The property market in Cyprus has, over the last 30 years or so,
inflated in value in huge leaps. Like everywhere else you might say, but
unlike everywhere else, the island has, in a relatively short space of time,
gone from supporting mainly agricultural to mainly
development land and the once small villages are rapidly becoming
conurbations addended to the five main towns of Nicosia,
Larnaca, Limassol, Paphos and Ayia Napa (with Polis following quickly
behind.) The traditional handing down of property from
family to family by way of the prikka system, which was constructed by the
parents of the daughters of the families working their
whole lives in order to provide said daughters with a home to begin their
married life with, hence a reason for the possibly more
laid back attitude to life, where you were not bound by a hefty mortgage at
the start of your married life. You just worked
towards your progeny's secure future. The influx of foreigners, firstly the
Lebanese then the Russians with suitcases full of cash
and Brits with a house in London which they sold, put half the money in the
bank to live off the interest and bought an overpriced
house with the rest( without haggling,) have partly conspired to bump up the
prices to a ridiculous and in our opinion
unsustainable level. You can buy a pleasant house with a dollop of land in
the south of France for less money than you can now buy
a 3 bedroom villa on a postage stamp in Cyprus!
If we have not put you off yet and you are still considering Cyprus as a
place to invest, retire or start a new life, please be
aware of the dangers, which are avoidable with the right help. We have a
land registry system which you must be sure to go
through. Title deeds are very important and although we do not yet have a
system where 'searches' are done in the same way as the
UK (neither are structural surveys the norm yet) there is an equivalent
process and you can safeguard your investment by employing
a good (and independent from the sellers) lawyer, to make sure that the
seller owns not only the land but also the trees and
buildings on it, that there are no outstanding monies owed to the bank or
anyone else and that you will get your title deeds
either on completion, with an older property or on a specified date with new
developments, otherwise a substantial amount of the
sale price must be held back until you do receive said title deeds.
If you are looking for a new development or off plan property, we suggest
you see Cyprus property.
Property in the countryside, or older properties should also be investigated
thoroughly to make sure that all the owners
( there can be as many as 20, especially on rural or older property) agree
to sell. If you buy only part of a property but are
the major shareholder, you can force an auction of the whole, but be
prepared to pay the full value ,or sell your share.
Trees can be something else to check about. Trees can be owned by a number
of people who do not own the land, so, if you are
purchasing a piece of land which has olive or carob or citrus trees on it,
make sure that they come with the property or can be
bought separately at the same time as you buy the property.
If you buy a flat or apartment be sure that the communal charges for
cleaning, lifts etc are not able to be raised without reference to the

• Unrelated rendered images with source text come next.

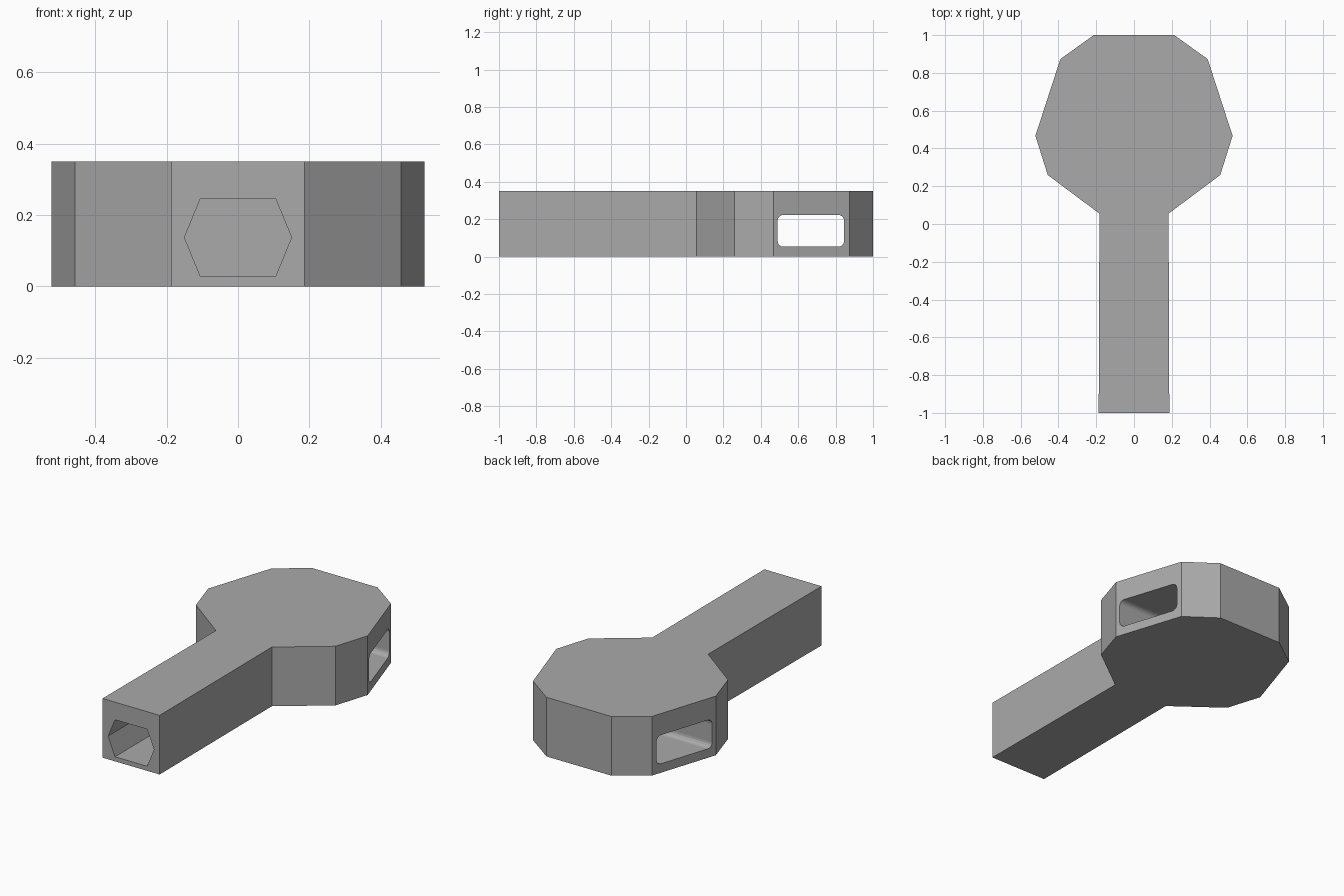
import bpy, bmesh, math
from mathutils import Vector

cube = bpy.data.objects.get("Cube")
if cube:
    bpy.data.objects.remove(cube, do_unlink=True)

HEIGHT = 0.35
GREY = (0.4, 0.4, 0.4, 1.0)

mat = bpy.data.materials.new("plain grey")
mat.use_nodes = True
mat.diffuse_color = GREY
shader = next(n for n in mat.node_tree.nodes if n.type == "BSDF_PRINCIPLED")
shader.inputs["Base Color"].default_value = GREY


def prism(name, outline, offset):
    """Extrude a closed outline of 3D points along an offset."""
    bm = bmesh.new()
    face = bm.faces.new([bm.verts.new(p) for p in outline])
    cap = bmesh.ops.extrude_face_region(bm, geom=[face])["geom"]
    bmesh.ops.translate(bm, vec=Vector(offset),
                        verts=[v for v in cap if isinstance(v, bmesh.types.BMVert)])
    bmesh.ops.recalc_face_normals(bm, faces=bm.faces)
    mesh = bpy.data.meshes.new(name)
    bm.to_mesh(mesh)
    bm.free()
    mesh.materials.append(mat)
    obj = bpy.data.objects.new(name, mesh)
    bpy.context.collection.objects.link(obj)
    return obj


def cut(body, cutter):
    """Subtract the cutter from the body, then remove the cutter."""
    cutter.hide_render = True
    mod = body.modifiers.new(cutter.name, "BOOLEAN")
    mod.operation = "DIFFERENCE"
    mod.solver = "EXACT"
    mod.object = cutter
    bpy.context.view_layer.objects.active = body
    bpy.ops.object.modifier_apply(modifier=mod.name)
    bpy.data.objects.remove(cutter, do_unlink=True)


# Body: straight stem widening into a faceted head, mirrored across x
half = [(0.187, -1.0), (0.183, 0.055), (0.457, 0.26), (0.522, 0.467),
        (0.39, 0.873), (0.213, 1.0)]
outline = half + [(-x, y) for x, y in reversed(half)]
body = prism("handle_body", [(x, y, 0) for x, y in outline], (0, 0, HEIGHT))

# Six-sided bore running back through the stem
bore = [(-0.15, 0.137), (-0.105, 0.027), (0.105, 0.027),
        (0.15, 0.137), (0.105, 0.246), (-0.105, 0.246)]
cut(body, prism("stem_bore", [(x, -1.1, z) for x, z in bore], (0, 1.1, 0)))

# Rounded slot passing sideways through the head
R, STEPS = 0.03, 4
corners = [(0.845, 0.223, 1, 1), (0.49, 0.223, -1, 1),
           (0.49, 0.053, -1, -1), (0.845, 0.053, 1, -1)]
slot = []
for i, (y, z, sy, sz) in enumerate(corners):
    for s in range(STEPS + 1):
        a = math.pi / 2 * (i + s / STEPS)
        slot.append((-1, y - sy * R + R * math.cos(a), z - sz * R + R * math.sin(a)))
cut(body, prism("head_slot", slot, (2, 0, 0)))
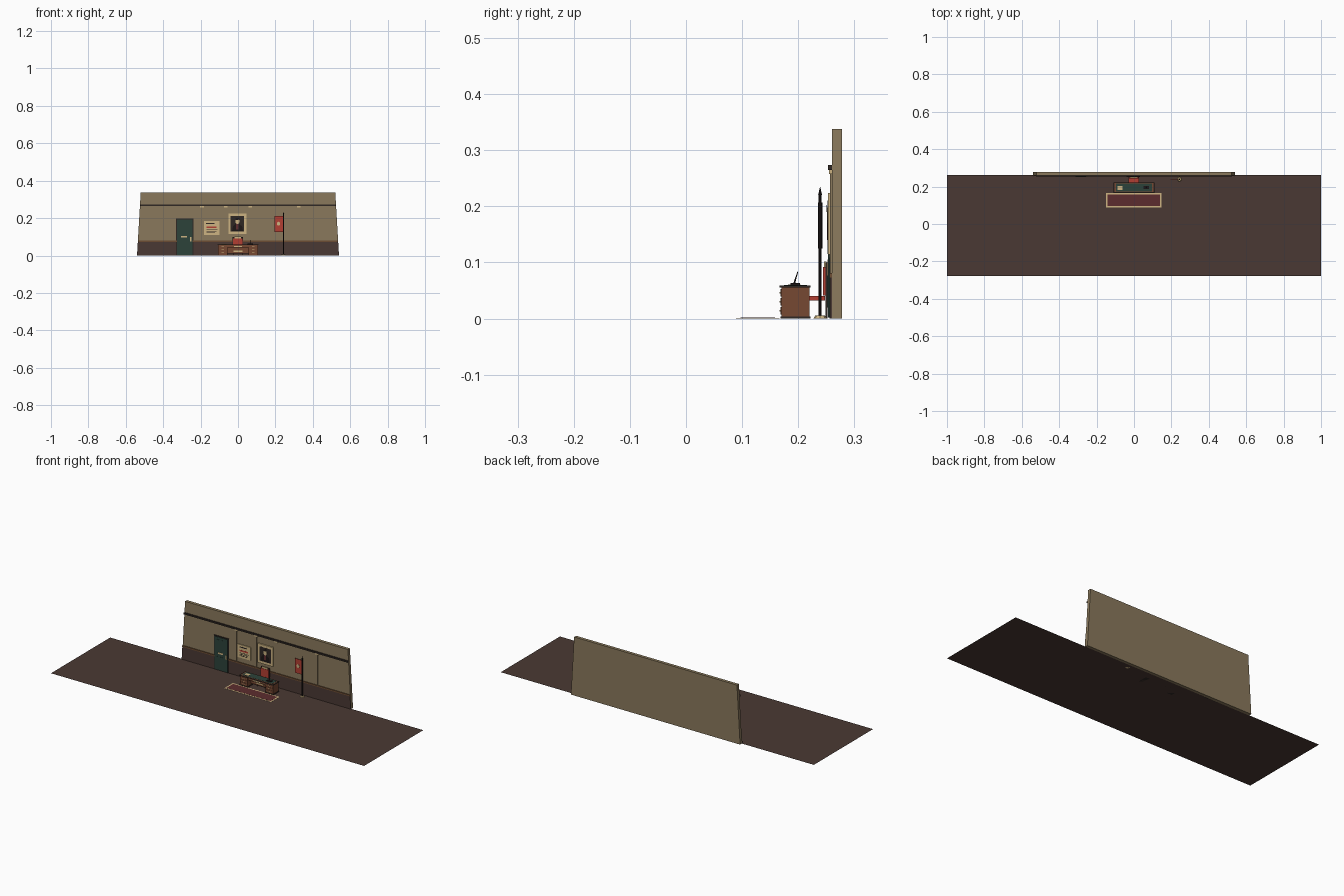
import bpy, bmesh, math

if "Cube" in bpy.data.objects:
    bpy.data.objects.remove(bpy.data.objects["Cube"])

def srgb(r, g, b):
    return tuple((c / 255 / 12.92) if c < 11 else ((c / 255 + 0.055) / 1.055) ** 2.4 for c in (r, g, b)) + (1,)

MATS = {}
for name, col in {
    "floor brown": (74, 57, 51), "wall tan": (138, 121, 92), "charcoal": (47, 39, 36),
    "wood": (118, 72, 50), "dark green": (44, 66, 58), "cream": (205, 180, 130),
    "red": (178, 62, 50), "maroon": (92, 44, 46), "black": (28, 22, 22),
    "rail brown": (108, 76, 50)}.items():
    MATS[name] = bpy.data.materials.new(name)
    MATS[name].diffuse_color = srgb(*col)

def finish(bm, name, mat):
    bmesh.ops.recalc_face_normals(bm, faces=bm.faces)
    me = bpy.data.meshes.new(name)
    bm.to_mesh(me)
    bm.free()
    me.materials.append(MATS[mat])
    ob = bpy.data.objects.new(name, me)
    bpy.context.collection.objects.link(ob)
    return ob

def box(name, mat, x, y, z, taper=0.0):
    """Box from (min, max) ranges; taper narrows the upper end on each side."""
    bm = bmesh.new()
    bmesh.ops.create_cube(bm, size=1)
    for v in bm.verts:
        top = v.co.z > 0
        px = x[v.co.x > 0]
        if top:
            px -= math.copysign(taper, v.co.x)
        v.co = (px, y[v.co.y > 0], z[top])
    return finish(bm, name, mat)

def rod(name, mat, x, y, z0, z1, r0, r1, sides=8):
    bm = bmesh.new()
    bmesh.ops.create_cone(bm, cap_ends=True, segments=sides, radius1=r0, radius2=r1, depth=z1 - z0)
    bmesh.ops.translate(bm, verts=bm.verts, vec=(x, y, (z0 + z1) / 2))
    return finish(bm, name, mat)

def disc(name, mat, x, y, z, rx, rz, sides=12):
    """Thin wall-facing disc."""
    bm = bmesh.new()
    bmesh.ops.create_cone(bm, cap_ends=True, segments=sides, radius1=1, radius2=1, depth=0.0008)
    for v in bm.verts:
        v.co = (x + v.co.x * rx, y + v.co.z, z + v.co.y * rz)
    return finish(bm, name, mat)

# Floor sheet
bm = bmesh.new()
bm.faces.new([bm.verts.new(p) for p in ((-1, -.278, 0), (1, -.278, 0), (1, .262, 0), (-1, .262, 0))])
finish(bm, "floor", "floor brown")

# Wall, narrowing toward the top
SLOPE = 0.02 / 0.338
def wall_band(name, mat, y, z):
    w = 0.54 - SLOPE * z[0]
    box(name, mat, (-w, w), y, z, SLOPE * (z[1] - z[0]))

wall_band("back_wall", "wall tan", (.26, .278), (0, .338))
wall_band("wainscot", "floor brown", (.257, .26), (0, .073))
wall_band("chair_rail", "rail brown", (.2555, .26), (.073, .081))
wall_band("cornice", "charcoal", (.253, .26), (.265, .274))

# Wall battens with caps
for x in (-.192, -.065, .065, .325):
    box("batten", "wall tan", (x - .003, x + .003), (.2565, .26), (.081, .265))
    box("batten_cap", "cream", (x - .01, x + .01), (.2545, .26), (.258, .265))

# Door
box("door_frame", "charcoal", (-.332, -.238), (.256, .26), (0, .197))
box("door", "dark green", (-.327, -.243), (.2535, .257), (.002, .192))
for z in ((.02, .08), (.115, .178)):
    box("door_panel", "dark green", (-.313, -.257), (.2525, .2545), z)
box("door_plate", "cream", (-.305, -.272), (.252, .254), (.096, .105))
box("door_handle", "cream", (-.257, -.249), (.251, .254), (.076, .1))

# Notice with printed lines
box("notice", "cream", (-.181, -.1), (.256, .26), (.109, .185))
box("notice_heading", "charcoal", (-.17, -.125), (.2554, .257), (.168, .174))
box("notice_stripe", "red", (-.168, -.115), (.2554, .257), (.146, .155))
for i in range(3):
    box("notice_line", "charcoal", (-.168, -.122 + .006 * i), (.2554, .257), (.12 + .008 * i, .123 + .008 * i))

# Portrait
box("portrait_frame", "cream", (-.052, .046), (.253, .26), (.114, .224))
box("portrait_canvas", "charcoal", (-.039, .033), (.2525, .254), (.128, .21))
bm = bmesh.new()
pts = [(-.032, .13), (.027, .13), (.022, .156), (.004, .17), (-.012, .17), (-.027, .156)]
bm.faces.new([bm.verts.new((x, .2521, z)) for x, z in pts])
finish(bm, "portrait_coat", "black")
box("portrait_scarf", "maroon", (-.01, .002), (.2517, .253), (.14, .168))
disc("portrait_face", "cream", -.003, .2516, .183, .011, .015)
disc("portrait_hair", "black", -.003, .2512, .196, .012, .006)

# Flag stand
rod("flag_base", "cream", .243, .239, 0, .005, .012, .009)
rod("flag_pole", "black", .243, .239, .005, .224, .0028, .0028)
rod("flag_sleeve", "black", .243, .239, .125, .207, .004, .004)
rod("flag_finial", "black", .243, .239, .22, .234, .0035, .0004)
box("flag", "red", (.196, .241), (.238, .24), (.127, .21))
disc("flag_emblem", "cream", .217, .2376, .17, .009, .011, 10)
disc("flag_emblem_back", "cream", .217, .2404, .17, .009, .011, 10)

# Rug with border
box("rug_border", "cream", (-.15, .148), (.089, .167), (.0002, .001))
box("rug", "maroon", (-.142, .14), (.097, .159), (.0006, .0015))

# Desk pedestals, drawers and handles
for s in (-1, 1):
    def span(a, b):
        return tuple(sorted((s * a, s * b)))
    box("pedestal", "wood", span(.057, .106), (.17, .22), (.004, .055))
    box("pedestal_foot", "charcoal", span(.055, .108), (.168, .222), (0, .004))
    for i in range(3):
        z = .007 + i * .016
        box("drawer", "wood", span(.061, .102), (.1685, .171), (z, z + .0135))
        box("drawer_handle", "cream", span(.076, .087), (.1665, .169), (z + .0055, z + .008))
box("center_drawer", "wood", (-.057, .057), (.171, .218), (.042, .055))
box("center_handle", "cream", (-.022, .022), (.169, .172), (.046, .051))
box("modesty_panel", "wood", (-.057, .057), (.2, .204), (.012, .042))
box("panel_plaque", "cream", (-.025, .025), (.1985, .2005), (.02, .026))
box("desk_top", "charcoal", (-.109, .109), (.167, .222), (.055, .0585))
box("desk_inlay", "wood", (-.103, .103), (.17, .22), (.058, .0592))
box("desk_blotter", "dark green", (-.097, .097), (.175, .216), (.059, .0598))

# Items on the desk
box("paper", "cream", (-.088, -.062), (.182, .204), (.0595, .0606))
box("pen_stand", "black", (.05, .08), (.186, .203), (.0595, .063))
pen = rod("pen", "black", .065, .196, .062, .084, .0016, .0008, 6)
for v in pen.data.vertices:
    v.co.y += (v.co.z - .073) * .3

# Chair
box("chair_seat", "red", (-.03, .027), (.212, .248), (.032, .04))
box("chair_back", "red", (-.027, .024), (.2445, .249), (.041, .092))
box("chair_back_frame", "charcoal", (-.029, .026), (.249, .2525), (.03, .1))
box("chair_headrest", "cream", (-.02, .017), (.246, .25), (.092, .102))
for x in (-.027, .021):
    box("chair_rear_leg", "charcoal", (x, x + .004), (.249, .2525), (0, .03))
    box("chair_front_leg", "charcoal", (x, x + .004), (.214, .2175), (0, .032))

for m in bpy.data.materials:
    if m.users and not m.is_grease_pencil:
        m.use_nodes = True
        m.node_tree.nodes["Principled BSDF"].inputs["Base Color"].default_value = m.diffuse_color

individual owners, as this has been used s a way to make staying in an old
apartment block untenable if the builders wish to knock down the building to
rebuild after a certain number of years. If your 25 Euros a month is raised
overnight to 100 Euros you would not be very happy, check that this is not
possible before you sign the contracts.
Building regulations and town and country planning are not approached in
quite the same way in Cyprus as they are in the UK. You are allowed to build
according to the planning zone your land is situated in, so for example if
you have three donums in an agricultural zone, you can build on a small
percentage of that land whilst in the town you may be allowed over 100%
coverage. Height restrictions are also supposed to apply, however we have
yet to figure out how that works as the new building at the front of Larnaca
has thrown all our calculations into a complete nonsense. 16 to 20 storeys
high at the front of the town (the seaside) should only be six or at most
eight stories high with the buildings behind rising, it is now the other way
We were very upset when the Turks walked in and took a portion of the
island, but now we are busy selling it off to the highest
bidders and at the end of the day the outcome will be the same. Cyprus will
not belong to the Cypriots.
To see older and second hand property try both of our
Cyprus Property Net and
If you need a mortgage for a holiday or retirement home, see the
page for details from the Bank of Cyprus, they can give you a lot of help along
the way even though you no longer need permission to buy unless you are a
non EU citizen, in which case they can still help you with an application to the Council of Ministers etc.
Speaking of which, you need permission from the Council of Ministers to
buy a property in Cyprus if you are not from an EU member country but this is normally only a formality
although it can take a quite bit of time.
Now on to the goodies, we did have these main sections for Property.
As the demand grew, we branched out to new stand alone property sites and so
the links below take you to the appropriate sites, which are updated
regularly. The pages you will find within a window on Cyprus are no longer
valid especially on pricing, so do forgive us if you find an out of
date property which begins with windowoncyprus.com/ We are however
leaving them for reference. Click
on the ones that interest you.